How can I understand, and empathize, with my fiancee's psychological issues? And other difficult-to-articulate questions.
posted by anonymous to health & fitness (65 answers total) 20 users marked this as a favorite
Posting anonymously as this is a fairly private issue I'd rather not have linked to my username.
Background info: I'd say I'm a well-adjusted, psychologically healthy male. I was raised believing in the power of the mind, with "anything's possible if you put your mind to it" as the family mantra. I'm a positive thinker and my own life has been shaped by discipline and self-control. I'm pretty stoic and always try to keep my emotions in check (I rarely cry or get angry, but I'm also upbeat and happy most of the time). Because these values have been reinforced and proven effective for me so many times over, I consider them virtues. I'm a big proponent of setting audacious goals, following my dreams, and being a self-made man.
The downside to this mindset is my difficulty empathizing with my fiancee. She takes two different medications, one for ADD and one for anxiety. This is probably a topic for another AskMe, but these two ailments are things I've always been skeptical of. I guess it's because I have no firsthand experience with them. I tend to agree with people like Thomas Szasz and the "anti-psychiatry" movement that these conditions are real but not necessarily best treated medically. Perhaps they're conditioned by upbringing, compounded by years of self-fulfilling diagnoses, special ed assignments, overstimulation, and psychosomatic confirmation bias. I realize this is controversial, and I don't want to debate it in this thread. Just trying to paint a picture of where I'm coming from.
My instinct, my deep desire, is to try to wean my fiancee off her meds (which she freely admits to hating for a number of reasons) and transition to a better-structured, calmer lifestyle. To help her rein in her issues sans pharmaceuticals. I feel some urgency, because doing nothing is unsustainable in the long term -- she continues to increase her dosage every few years just to get the same effects. How can someone follow that trajectory for a lifetime? It pains me to see her chemically addicted to mind-altering drugs that, as far as I can tell, only mask the symptoms instead of addressing the underlying cause. I'm particularly concerned about side effects that may manifest when we try for kids in a few years.
Anyway, that's a discussion for another time. Let me get to my real question.
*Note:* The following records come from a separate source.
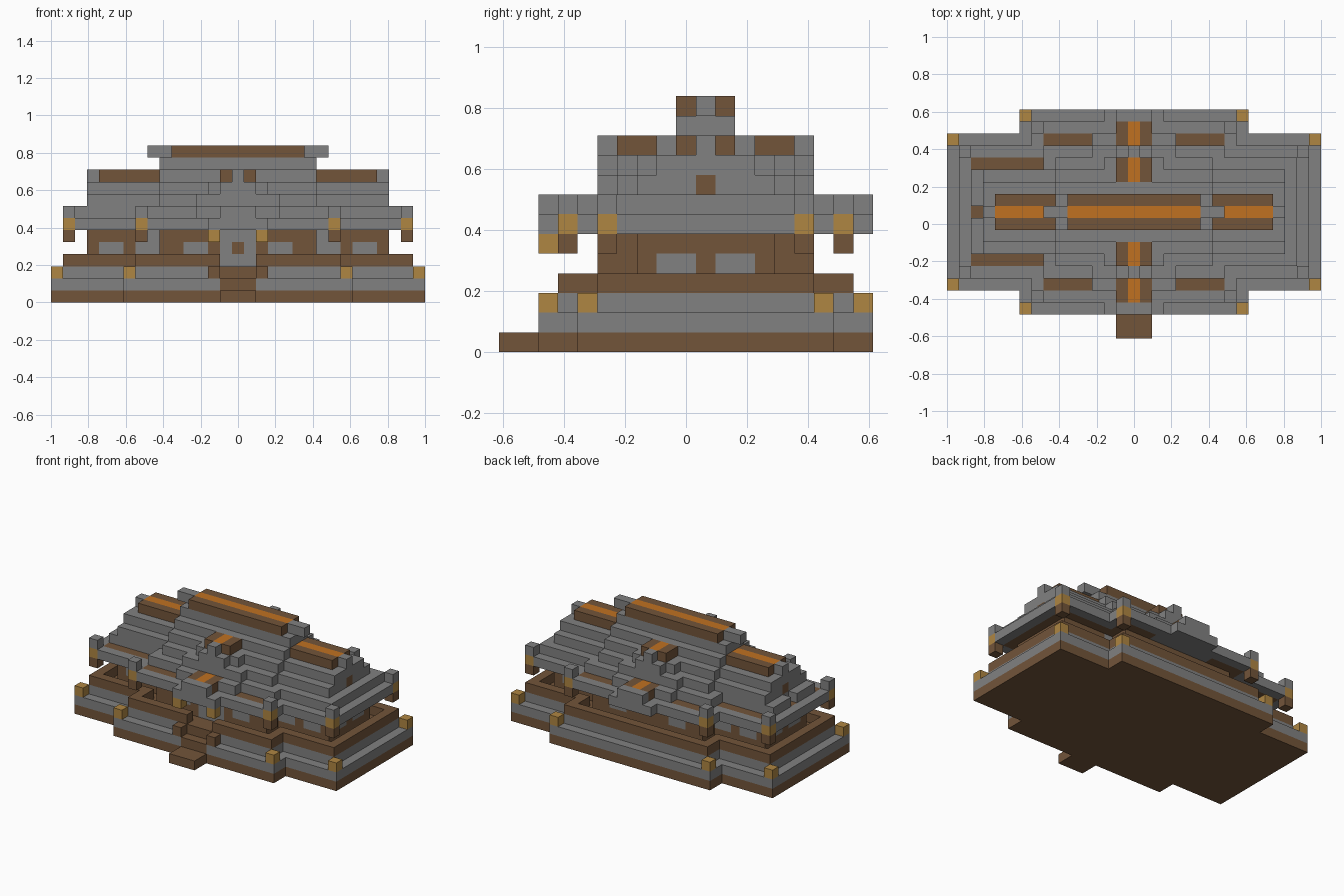
import bpy, bmesh, math
from mathutils import Vector

cube = bpy.data.objects.get("Cube")
if cube:
    bpy.data.objects.remove(cube)

U = 2 / 31          # block size
MID = 1             # the building's centre line lies one block behind the origin
COLOURS = {
    "grey_stone": (0.22, 0.22, 0.22),
    "brown_wood": (0.17, 0.09, 0.042),
    "gold_trim": (0.43, 0.24, 0.055),
    "orange_tile": (0.53, 0.165, 0.015),
}
NAMES = list(COLOURS)
GREY, BROWN, GOLD, ORANGE = range(4)
materials = []
for name, rgb in COLOURS.items():
    m = bpy.data.materials.new(name)
    m.use_nodes = True
    m.diffuse_color = (*rgb, 1)
    bsdf = m.node_tree.nodes["Principled BSDF"]
    bsdf.inputs["Base Color"].default_value = (*rgb, 1)
    bsdf.inputs["Roughness"].default_value = 0.9
    materials.append(m)

blocks = {}         # block position -> (part, colour)


def box(part, colour, xs, ys, zs):
    """Fill an inclusive range of blocks."""
    for x in range(xs[0], xs[1] + 1):
        for y in range(ys[0], ys[1] + 1):
            for z in range(zs[0], zs[1] + 1):
                blocks[x, y, z] = (part, colour)


def slab(part, colour, hx, hy, z0, z1=None):
    """Centred slab with half sizes hx, hy."""
    box(part, colour, (-hx, hx), (-hy, hy), (z0, z0 if z1 is None else z1))


def cross(part, colour, wing, mid, z, inset=0):
    """Cross-shaped layer made of the long wings and the deeper middle."""
    for hx, hy in (wing, mid):
        slab(part, colour, hx - inset, hy - inset, z)


def remove(xs, ys, z):
    for x in range(xs[0], xs[1] + 1):
        for y in range(ys[0], ys[1] + 1):
            blocks.pop((x, y, z), None)


def mirrored(part, colour, xs, ys, zs):
    """Repeat a box in all four quadrants."""
    for sx in (-1, 1):
        for sy in (-1, 1):
            box(part, colour, sorted(sx * v for v in xs),
                sorted(sy * v for v in ys), zs)


# Foundation, with a terrace and corner posts
WING, BODY = (15, 6), (9, 8)
cross("foundation", BROWN, WING, BODY, 0)
cross("foundation", GREY, WING, BODY, 1)
cross("terrace", GREY, WING, BODY, 2, 1)
cross("terrace", BROWN, WING, BODY, 2, 2)
for x, y in (WING, BODY):
    mirrored("corner_posts", GOLD, (x, x), (y, y), (2, 2))

# Terrace railing
cross("railing", BROWN, WING, BODY, 3, 1)
for hx, hy in (WING, BODY):
    for x in range(2 - hx, hx - 1):
        remove((x, x), (2 - hy, hy - 2), 3)
remove((-1, 1), (-7, -6), 3)

# Front steps and their posts
box("front_steps", BROWN, (-1, 1), (-10, -9), (0, 0))
box("front_steps", BROWN, (-1, 1), (-8, -8), (1, 1))
box("front_steps", BROWN, (-1, 1), (-7, -7), (2, 2))
for x in (-2, 2):
    box("step_posts", BROWN, (x, x), (-8, -8), (2, 2))

# Walls with windows and a front door
slab("walls", BROWN, 12, 3, 3, 5)
slab("walls", BROWN, 6, 5, 3, 5)
for x0 in (7, 10):
    mirrored("windows", GREY, (x0, x0 + 1), (3, 3), (4, 4))
mirrored("windows", GREY, (7, 7), (3, 3), (5, 5))
mirrored("windows", GREY, (3, 4), (5, 5), (4, 4))
mirrored("windows", GREY, (12, 12), (1, 2), (4, 4))
box("door_frame", GREY, (-1, 1), (-5, -5), (3, 5))
box("door", BROWN, (0, 0), (-5, -5), (4, 4))

# Eaves with hanging corner ornaments
EAVE_WING, EAVE_BODY = (14, 5), (8, 7)
cross("eaves", GREY, EAVE_WING, EAVE_BODY, 6)
cross("eaves", BROWN, EAVE_WING, EAVE_BODY, 6, 1)
for x, y in (EAVE_WING, EAVE_BODY):
    for z, colour in ((5, BROWN), (6, GOLD), (7, GREY)):
        mirrored("eave_ornaments", colour, (x, x), (y, y), (z, z))

# Stepped roof of the wings
slab("wing_roof", GREY, 13, 4, 7)
for y in (-4, 4):
    remove((-13, -8), (y, y), 7)
remove((-13, -13), (0, 0), 7)
slab("wing_roof", GREY, 12, 3, 8)
slab("wing_roof", GREY, 12, 2, 9)
for x in (-12, 12):
    box("gable_vents", BROWN, (x, x), (0, 0), (8, 8))
slab("wing_ridges", BROWN, 11, 1, 10)
slab("wing_ridges", ORANGE, 11, 0, 10)
for x in (-12, 12):
    box("wing_ridges", GREY, (x, x), (0, 0), (10, 10))

# Stepped roof of the middle
slab("main_roof", GREY, 7, 5, 7)
for step in range(4):
    slab("main_roof", GREY, 6, 4 - step, 8 + step)
slab("main_ridge", GREY, 7, 0, 12)
slab("main_ridge", BROWN, 5, 1, 12)
slab("main_ridge", ORANGE, 5, 0, 12)

# Dormers and porches, front and back
for s in (-1, 1):
    def along(a, b):
        return sorted((s * a, s * b))
    box("dormers", GREY, (-3, 3), along(3, 5), (8, 8))
    box("dormers", GREY, (-2, 2), along(3, 4), (9, 9))
    box("dormers", GREY, (-1, 1), along(5, 5), (9, 9))
    box("dormer_ridges", BROWN, (-1, 1), along(3, 4), (10, 10))
    box("dormer_ridges", ORANGE, (0, 0), along(3, 4), (10, 10))
    box("dormer_ridges", GREY, (0, 0), along(5, 5), (10, 10))
    box("porch_roofs", GREY, (-3, 3), along(6, 7), (6, 6))
    box("porch_roofs", GREY, (-3, 3), along(6, 6), (7, 7))
    box("porch_roofs", GREY, (-2, 2), along(8, 8), (6, 6))
    box("porch_roofs", GREY, (-1, 1), along(8, 8), (7, 7))
    box("porch_ridges", BROWN, (-1, 1), along(6, 7), (7, 7))
    box("porch_ridges", ORANGE, (0, 0), along(6, 7), (7, 7))
for x in (-2, 2):
    box("porch_ornaments", GOLD, (x, x), (-8, -8), (5, 5))

# Turn each part's exposed block faces into a mesh
AXES = [Vector(a) * s for a in ((1, 0, 0), (0, 1, 0), (0, 0, 1)) for s in (-1, 1)]


def build(part):
    bm = bmesh.new()
    for pos, (owner, colour) in blocks.items():
        if owner != part:
            continue
        centre = Vector((pos[0], pos[1] + MID, pos[2] + 0.5))
        for n in AXES:
            if tuple(int(p + d) for p, d in zip(pos, n)) in blocks:
                continue
            u = Vector((n.y, n.z, n.x))
            v = n.cross(u)
            corners = [centre + (n + u * a + v * b) / 2
                       for a, b in ((-1, -1), (1, -1), (1, 1), (-1, 1))]
            face = bm.faces.new([bm.verts.new(c * U) for c in corners])
            face.material_index = colour
    bmesh.ops.remove_doubles(bm, verts=bm.verts[:], dist=U / 100)
    bmesh.ops.dissolve_limit(bm, angle_limit=math.radians(1), verts=bm.verts[:],
                             edges=bm.edges[:], delimit={'MATERIAL'})
    mesh = bpy.data.meshes.new(part)
    bm.to_mesh(mesh)
    bm.free()
    for m in materials:
        mesh.materials.append(m)
    bpy.context.collection.objects.link(bpy.data.objects.new(part, mesh))


for part in sorted({owner for owner, _ in blocks.values()}):
    build(part)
When we talk about going off the meds, my fiancee agrees with my motivations but is terrified at the thought. It's not just the addiction talking -- she's fully convinced that her issues are 100% chemical and that there are no viable alternatives to prescription drugs. This is where I find it very hard to put myself in her shoes: she insists that she has no self-control, that it's clinically impossible for her to take any responsibility for her actions. This is contrary to everything I've ever believed about free will and sounds to my ears like pessimism or defeatism. She's playing the victim and refusing to even TRY to resist whatever urges pop into her head. She feels like it's out of her control but I have trouble believing it really is.
An example... something unexpected happens and her anxiety flares up. I try to calm her down. "It's okay," I say softly. I put my arm around her and breathe slowly so she can synchronize with me. I remind her that it's not the end of the world, that we can improvise and work around the obstacle. Her reaction is unexpected to me. She gets angry. "I can't calm down," she snaps. She pulls away from me sharply and does erratic things. It's like my attempts to help are useless, anything I do or say only aggravates the problem. Later she apologizes and tells me that her "brain was going very fast" and she simply couldn't process any stimuli at the time. Trying to help only snowballed the problem and she got angry with me for adding to the noise in her head.
She spends a lot of time angry or worried, even on her medication. I desperately want to help her get past these emotions, which will eat her up inside and make her miserable; training myself to overcome them was one of the best decisions I ever made. I want my fiancee to share my optimism and desire for adventure. I love her and just want to see her happy, not just momentarily but as a general frame of reference for her outlook on life. It's just healthier, for both of us as we head into marriage.
We've done pre-marital counseling, which I thought was great. But all of the counselor's advice built off my supposition that talking through issues in a logical, respectful manner is effective. Unfortunately, in the heat of the moment, clear-headed discussion is impossible (which frustrates me to no end, because I try endlessly to work through every bump in the road, just as was recommended, and seem to end up worse for my efforts).
I'm sorry this is so long. I don't really know how to frame this as a question but I'm getting exasperated. How can I help my fiancee? How can I come to understand her feeling of powerlessness? How can I actually make progress toward helping her overcome it?
My mind is open to new ways of looking at mental health, but it's still difficult for me. I feel that on some subconscious level, she's just lacking confidence in herself, being stubborn, and refusing to take responsibility for her behavior. She's not doing it intentionally, I know. If you think I'm wrong (and I'm sure many here will), how can I internalize the fact that some people literally cannot will themselves through adversity the way I've always done? It's almost impossible for me to accept, as it flies in the face of a lifetime of personal experience and seems ludicrous to me.
Any advice or related info is much appreciated. Throwaway email at email@example.com if you need it.